• _Task requirements_: Please print the listing that follows word for word, but skip any pictures it holds.

┌─ Data section

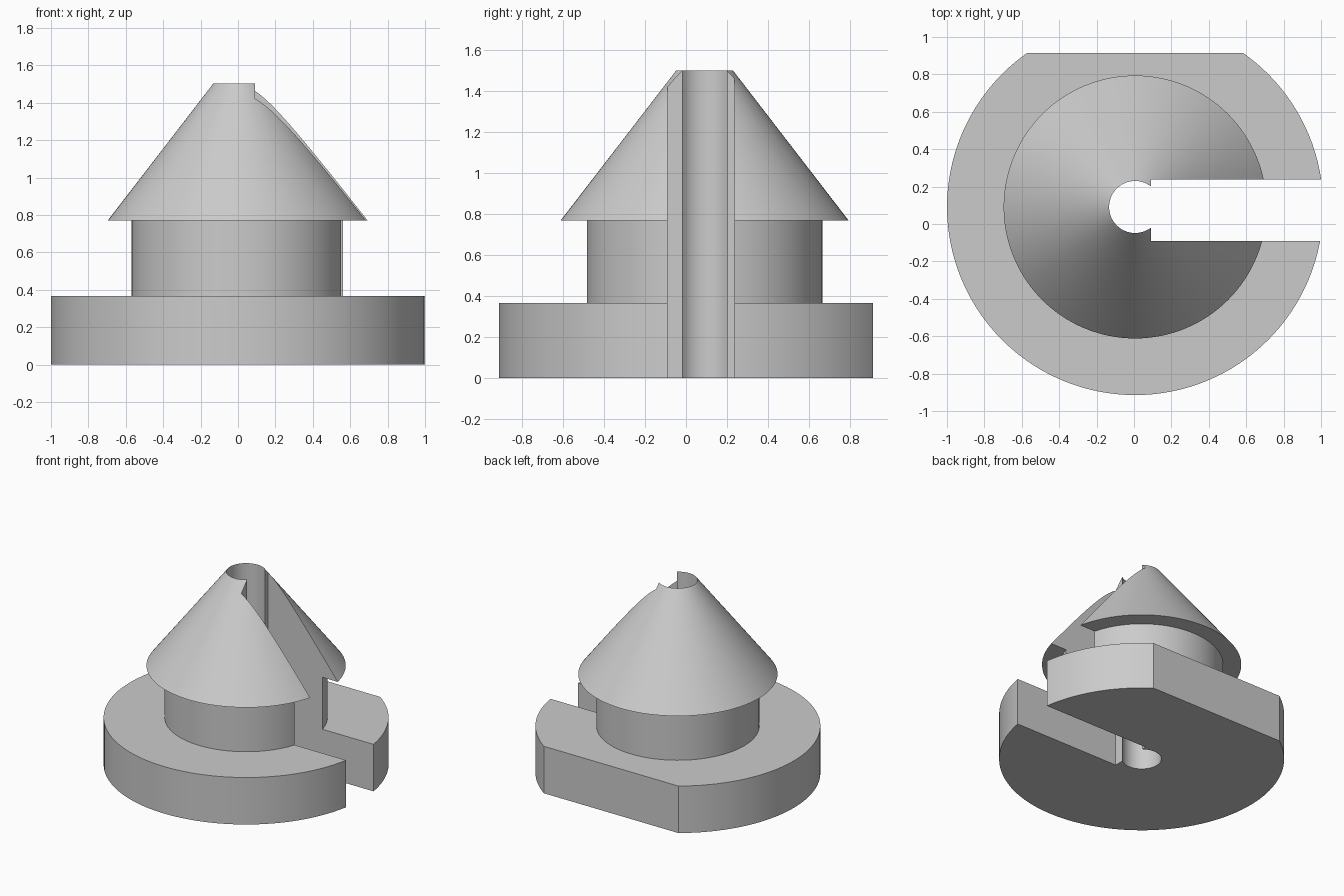
import bpy
import bmesh
from math import pi, cos, sin

cube = bpy.data.objects.get("Cube")
if cube:
    bpy.data.objects.remove(cube, do_unlink=True)

AXIS_X, AXIS_Y = 0.006, 0.091
SEGMENTS = 128

grey = bpy.data.materials.new("plain grey")
grey.use_nodes = True
GREY = (0.6, 0.6, 0.6, 1)
grey.diffuse_color = GREY
grey.node_tree.nodes["Principled BSDF"].inputs["Base Color"].default_value = GREY


def add_object(name, bm):
    bmesh.ops.recalc_face_normals(bm, faces=bm.faces)
    mesh = bpy.data.meshes.new(name)
    bm.to_mesh(mesh)
    bm.free()
    mesh.materials.append(grey)
    obj = bpy.data.objects.new(name, mesh)
    bpy.context.collection.objects.link(obj)
    return obj


def revolve(name, profile):
    """Turn a closed (radius, height) profile around the model axis."""
    bm = bmesh.new()
    rings = []
    for i in range(SEGMENTS):
        a = 2 * pi * i / SEGMENTS
        rings.append([bm.verts.new((AXIS_X + r * cos(a), AXIS_Y + r * sin(a), z))
                      for r, z in profile])
    n = len(profile)
    for i, ring in enumerate(rings):
        after = rings[(i + 1) % SEGMENTS]
        for j in range(n):
            k = (j + 1) % n
            bm.faces.new((ring[j], after[j], after[k], ring[k]))
    return add_object(name, bm)


def cut_box(target, name, low, high):
    """Subtract an axis-aligned box from the target."""
    bm = bmesh.new()
    bmesh.ops.create_cube(bm, size=1)
    for v in bm.verts:
        v.co = [low[i] if v.co[i] < 0 else high[i] for i in range(3)]
    cutter = add_object(name, bm)
    cutter.hide_render = True
    mod = target.modifiers.new(name, 'BOOLEAN')
    mod.operation = 'DIFFERENCE'
    mod.solver = 'EXACT'
    mod.object = cutter
    bpy.ops.object.select_all(action='DESELECT')
    target.select_set(True)
    bpy.context.view_layer.objects.active = target
    bpy.ops.object.modifier_apply(modifier=name)
    bpy.data.objects.remove(cutter, do_unlink=True)


# Turned body: flange, neck, overhanging cone and through bore
BORE = 0.139
body = revolve("conical_plug", [
    (BORE, 0), (1.0056, 0), (1.0056, 0.366), (0.575, 0.366),
    (0.575, 0.77), (0.703, 0.77), (BORE, 1.502)])

# Flat on the back of the flange
cut_box(body, "flat_cutter", (-2, 0.913, -1), (2, 2, 3))
# Side slot running into the bore, slightly off the axis
cut_box(body, "slot_cutter", (0.092, -0.091, -1), (2, 0.237, 3))

bpy.ops.object.shade_smooth_by_angle(angle=0.5)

└─

• _Exercise output_:
import bpy
import bmesh
from math import pi, cos, sin

cube = bpy.data.objects.get("Cube")
if cube:
    bpy.data.objects.remove(cube, do_unlink=True)

AXIS_X, AXIS_Y = 0.006, 0.091
SEGMENTS = 128

grey = bpy.data.materials.new("plain grey")
grey.use_nodes = True
GREY = (0.6, 0.6, 0.6, 1)
grey.diffuse_color = GREY
grey.node_tree.nodes["Principled BSDF"].inputs["Base Color"].default_value = GREY


def add_object(name, bm):
    bmesh.ops.recalc_face_normals(bm, faces=bm.faces)
    mesh = bpy.data.meshes.new(name)
    bm.to_mesh(mesh)
    bm.free()
    mesh.materials.append(grey)
    obj = bpy.data.objects.new(name, mesh)
    bpy.context.collection.objects.link(obj)
    return obj


def revolve(name, profile):
    """Turn a closed (radius, height) profile around the model axis."""
    bm = bmesh.new()
    rings = []
    for i in range(SEGMENTS):
        a = 2 * pi * i / SEGMENTS
        rings.append([bm.verts.new((AXIS_X + r * cos(a), AXIS_Y + r * sin(a), z))
                      for r, z in profile])
    n = len(profile)
    for i, ring in enumerate(rings):
        after = rings[(i + 1) % SEGMENTS]
        for j in range(n):
            k = (j + 1) % n
            bm.faces.new((ring[j], after[j], after[k], ring[k]))
    return add_object(name, bm)


def cut_box(target, name, low, high):
    """Subtract an axis-aligned box from the target."""
    bm = bmesh.new()
    bmesh.ops.create_cube(bm, size=1)
    for v in bm.verts:
        v.co = [low[i] if v.co[i] < 0 else high[i] for i in range(3)]
    cutter = add_object(name, bm)
    cutter.hide_render = True
    mod = target.modifiers.new(name, 'BOOLEAN')
    mod.operation = 'DIFFERENCE'
    mod.solver = 'EXACT'
    mod.object = cutter
    bpy.ops.object.select_all(action='DESELECT')
    target.select_set(True)
    bpy.context.view_layer.objects.active = target
    bpy.ops.object.modifier_apply(modifier=name)
    bpy.data.objects.remove(cutter, do_unlink=True)


# Turned body: flange, neck, overhanging cone and through bore
BORE = 0.139
body = revolve("conical_plug", [
    (BORE, 0), (1.0056, 0), (1.0056, 0.366), (0.575, 0.366),
    (0.575, 0.77), (0.703, 0.77), (BORE, 1.502)])

# Flat on the back of the flange
cut_box(body, "flat_cutter", (-2, 0.913, -1), (2, 2, 3))
# Side slot running into the bore, slightly off the axis
cut_box(body, "slot_cutter", (0.092, -0.091, -1), (2, 0.237, 3))

bpy.ops.object.shade_smooth_by_angle(angle=0.5)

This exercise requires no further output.